Try it: Return the entries below in full. Keep every word as it is.

Extracted material:

##########

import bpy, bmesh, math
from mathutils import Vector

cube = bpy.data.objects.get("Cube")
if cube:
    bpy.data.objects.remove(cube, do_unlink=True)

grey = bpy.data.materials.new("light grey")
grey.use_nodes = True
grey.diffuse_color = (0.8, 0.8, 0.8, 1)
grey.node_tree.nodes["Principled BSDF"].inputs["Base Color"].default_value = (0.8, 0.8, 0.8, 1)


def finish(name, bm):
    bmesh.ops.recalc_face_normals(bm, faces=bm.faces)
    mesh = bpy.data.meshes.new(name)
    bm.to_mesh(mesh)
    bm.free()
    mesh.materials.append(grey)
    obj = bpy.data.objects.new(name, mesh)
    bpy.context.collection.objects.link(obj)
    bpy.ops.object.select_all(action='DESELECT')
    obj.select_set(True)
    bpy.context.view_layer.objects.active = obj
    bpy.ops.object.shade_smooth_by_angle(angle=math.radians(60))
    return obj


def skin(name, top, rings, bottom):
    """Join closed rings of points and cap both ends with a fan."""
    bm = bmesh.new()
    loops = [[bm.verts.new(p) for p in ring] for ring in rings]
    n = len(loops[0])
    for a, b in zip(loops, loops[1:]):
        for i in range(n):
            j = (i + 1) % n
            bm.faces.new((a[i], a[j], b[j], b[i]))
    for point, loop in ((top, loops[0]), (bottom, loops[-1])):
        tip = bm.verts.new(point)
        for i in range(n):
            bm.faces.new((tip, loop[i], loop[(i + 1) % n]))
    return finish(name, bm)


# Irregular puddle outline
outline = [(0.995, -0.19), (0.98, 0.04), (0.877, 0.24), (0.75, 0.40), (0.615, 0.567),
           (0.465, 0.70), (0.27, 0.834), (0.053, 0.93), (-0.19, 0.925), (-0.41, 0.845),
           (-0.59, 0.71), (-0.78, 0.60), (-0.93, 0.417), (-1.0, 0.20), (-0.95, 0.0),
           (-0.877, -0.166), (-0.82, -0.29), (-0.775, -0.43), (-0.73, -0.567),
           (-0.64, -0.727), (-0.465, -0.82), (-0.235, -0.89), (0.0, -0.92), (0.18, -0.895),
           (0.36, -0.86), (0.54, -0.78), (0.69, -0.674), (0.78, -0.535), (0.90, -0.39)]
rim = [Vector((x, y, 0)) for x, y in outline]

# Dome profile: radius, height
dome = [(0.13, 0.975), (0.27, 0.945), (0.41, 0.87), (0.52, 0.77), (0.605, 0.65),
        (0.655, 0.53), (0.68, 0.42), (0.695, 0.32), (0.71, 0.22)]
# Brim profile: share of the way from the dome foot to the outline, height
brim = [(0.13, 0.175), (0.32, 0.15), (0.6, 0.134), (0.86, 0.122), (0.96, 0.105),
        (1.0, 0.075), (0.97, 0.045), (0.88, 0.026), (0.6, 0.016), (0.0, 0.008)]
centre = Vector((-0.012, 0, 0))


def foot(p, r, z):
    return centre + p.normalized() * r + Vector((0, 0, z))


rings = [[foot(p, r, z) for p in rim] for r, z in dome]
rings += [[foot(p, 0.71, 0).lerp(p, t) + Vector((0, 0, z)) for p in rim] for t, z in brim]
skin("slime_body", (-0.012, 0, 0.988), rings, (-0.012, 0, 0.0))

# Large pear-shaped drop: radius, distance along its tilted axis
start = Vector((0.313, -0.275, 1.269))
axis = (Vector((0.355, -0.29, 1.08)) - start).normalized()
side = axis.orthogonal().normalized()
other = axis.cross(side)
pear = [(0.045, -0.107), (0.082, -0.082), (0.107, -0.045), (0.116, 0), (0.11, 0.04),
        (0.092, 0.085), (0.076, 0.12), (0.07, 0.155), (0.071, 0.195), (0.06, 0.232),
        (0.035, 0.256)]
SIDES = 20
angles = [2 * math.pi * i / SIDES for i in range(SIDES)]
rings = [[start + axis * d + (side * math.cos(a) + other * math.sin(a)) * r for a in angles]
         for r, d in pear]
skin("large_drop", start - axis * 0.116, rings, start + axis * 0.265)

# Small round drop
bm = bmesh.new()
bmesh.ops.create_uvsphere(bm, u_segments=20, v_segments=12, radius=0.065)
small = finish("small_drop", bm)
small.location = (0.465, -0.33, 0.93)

##########

Response:
import bpy, bmesh, math
from mathutils import Vector

cube = bpy.data.objects.get("Cube")
if cube:
    bpy.data.objects.remove(cube, do_unlink=True)

grey = bpy.data.materials.new("light grey")
grey.use_nodes = True
grey.diffuse_color = (0.8, 0.8, 0.8, 1)
grey.node_tree.nodes["Principled BSDF"].inputs["Base Color"].default_value = (0.8, 0.8, 0.8, 1)


def finish(name, bm):
    bmesh.ops.recalc_face_normals(bm, faces=bm.faces)
    mesh = bpy.data.meshes.new(name)
    bm.to_mesh(mesh)
    bm.free()
    mesh.materials.append(grey)
    obj = bpy.data.objects.new(name, mesh)
    bpy.context.collection.objects.link(obj)
    bpy.ops.object.select_all(action='DESELECT')
    obj.select_set(True)
    bpy.context.view_layer.objects.active = obj
    bpy.ops.object.shade_smooth_by_angle(angle=math.radians(60))
    return obj


def skin(name, top, rings, bottom):
    """Join closed rings of points and cap both ends with a fan."""
    bm = bmesh.new()
    loops = [[bm.verts.new(p) for p in ring] for ring in rings]
    n = len(loops[0])
    for a, b in zip(loops, loops[1:]):
        for i in range(n):
            j = (i + 1) % n
            bm.faces.new((a[i], a[j], b[j], b[i]))
    for point, loop in ((top, loops[0]), (bottom, loops[-1])):
        tip = bm.verts.new(point)
        for i in range(n):
            bm.faces.new((tip, loop[i], loop[(i + 1) % n]))
    return finish(name, bm)


# Irregular puddle outline
outline = [(0.995, -0.19), (0.98, 0.04), (0.877, 0.24), (0.75, 0.40), (0.615, 0.567),
           (0.465, 0.70), (0.27, 0.834), (0.053, 0.93), (-0.19, 0.925), (-0.41, 0.845),
           (-0.59, 0.71), (-0.78, 0.60), (-0.93, 0.417), (-1.0, 0.20), (-0.95, 0.0),
           (-0.877, -0.166), (-0.82, -0.29), (-0.775, -0.43), (-0.73, -0.567),
           (-0.64, -0.727), (-0.465, -0.82), (-0.235, -0.89), (0.0, -0.92), (0.18, -0.895),
           (0.36, -0.86), (0.54, -0.78), (0.69, -0.674), (0.78, -0.535), (0.90, -0.39)]
rim = [Vector((x, y, 0)) for x, y in outline]

# Dome profile: radius, height
dome = [(0.13, 0.975), (0.27, 0.945), (0.41, 0.87), (0.52, 0.77), (0.605, 0.65),
        (0.655, 0.53), (0.68, 0.42), (0.695, 0.32), (0.71, 0.22)]
# Brim profile: share of the way from the dome foot to the outline, height
brim = [(0.13, 0.175), (0.32, 0.15), (0.6, 0.134), (0.86, 0.122), (0.96, 0.105),
        (1.0, 0.075), (0.97, 0.045), (0.88, 0.026), (0.6, 0.016), (0.0, 0.008)]
centre = Vector((-0.012, 0, 0))


def foot(p, r, z):
    return centre + p.normalized() * r + Vector((0, 0, z))


rings = [[foot(p, r, z) for p in rim] for r, z in dome]
rings += [[foot(p, 0.71, 0).lerp(p, t) + Vector((0, 0, z)) for p in rim] for t, z in brim]
skin("slime_body", (-0.012, 0, 0.988), rings, (-0.012, 0, 0.0))

# Large pear-shaped drop: radius, distance along its tilted axis
start = Vector((0.313, -0.275, 1.269))
axis = (Vector((0.355, -0.29, 1.08)) - start).normalized()
side = axis.orthogonal().normalized()
other = axis.cross(side)
pear = [(0.045, -0.107), (0.082, -0.082), (0.107, -0.045), (0.116, 0), (0.11, 0.04),
        (0.092, 0.085), (0.076, 0.12), (0.07, 0.155), (0.071, 0.195), (0.06, 0.232),
        (0.035, 0.256)]
SIDES = 20
angles = [2 * math.pi * i / SIDES for i in range(SIDES)]
rings = [[start + axis * d + (side * math.cos(a) + other * math.sin(a)) * r for a in angles]
         for r, d in pear]
skin("large_drop", start - axis * 0.116, rings, start + axis * 0.265)

# Small round drop
bm = bmesh.new()
bmesh.ops.create_uvsphere(bm, u_segments=20, v_segments=12, radius=0.065)
small = finish("small_drop", bm)
small.location = (0.465, -0.33, 0.93)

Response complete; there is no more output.